Meanwhile, small, women-owned and minority-owned (SWaM) businesses have been targeted for Virginia state government set asides since 2006.  At that time, the governor set forth the goal that forty percent of all Virginia state government purchases would come from SWaM-certified companies. The SWaM certification process for women-owned companies requires 51 percent ownership and control by women, 250 or fewer employees, and average annual gross receipts of $10 million or less.

Becoming SWaM certified allows businesses to be listed in the state’s SWaM Vendor Directory, which is used by state procurement officials to locate SWaM certified vendors. Some of the benefits that only SWaM small businesses may receive are set-aside contracts for competition only among small businesses, purchases awarded to SWaMs who are not the lowest-priced or highest-ranked bidder, and single-source contract eligibility for work below $5,000.

For local customer relations firm CEO Elaine Peppers, the SWaM process was easy and has provided additional unanticipated benefits.

“I tell others that the SWaM certification is the easiest system I have ever seen. It walks you through the process online and asks you questions, and after you send in your documents, within three weeks you receive an email telling you you’re certified.”

In addition, says Peppers, one of the key benefits for her business is access to the state’s eVA online procurement system.
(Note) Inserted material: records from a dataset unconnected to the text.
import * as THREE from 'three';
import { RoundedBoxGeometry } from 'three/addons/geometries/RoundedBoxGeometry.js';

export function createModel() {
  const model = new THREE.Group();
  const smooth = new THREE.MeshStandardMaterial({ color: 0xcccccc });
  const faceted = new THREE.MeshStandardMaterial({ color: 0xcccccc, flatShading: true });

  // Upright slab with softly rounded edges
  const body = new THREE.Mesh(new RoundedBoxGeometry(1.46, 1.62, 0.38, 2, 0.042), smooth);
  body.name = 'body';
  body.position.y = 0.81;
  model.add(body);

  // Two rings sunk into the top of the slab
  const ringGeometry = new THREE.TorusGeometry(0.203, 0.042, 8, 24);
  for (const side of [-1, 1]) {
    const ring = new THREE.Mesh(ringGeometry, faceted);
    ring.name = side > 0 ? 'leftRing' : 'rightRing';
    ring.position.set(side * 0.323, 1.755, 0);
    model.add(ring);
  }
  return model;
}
The award-winning eVA program allows for targeted emailing to SWaM companies eligible for state contracts, saving time and increasing the efficiency of contract searches.

“The customer service for the program is great,” she adds. “They have also designed reports where you can go in and see which company won a state contract, and read information on the contract itself.” The information has proved to be very useful for Peppers, who has more than 15 years of experience in government contracting.

Answers to frequent questions about the SWaM program are available from the Virginia Department of Minority Business Enterprise.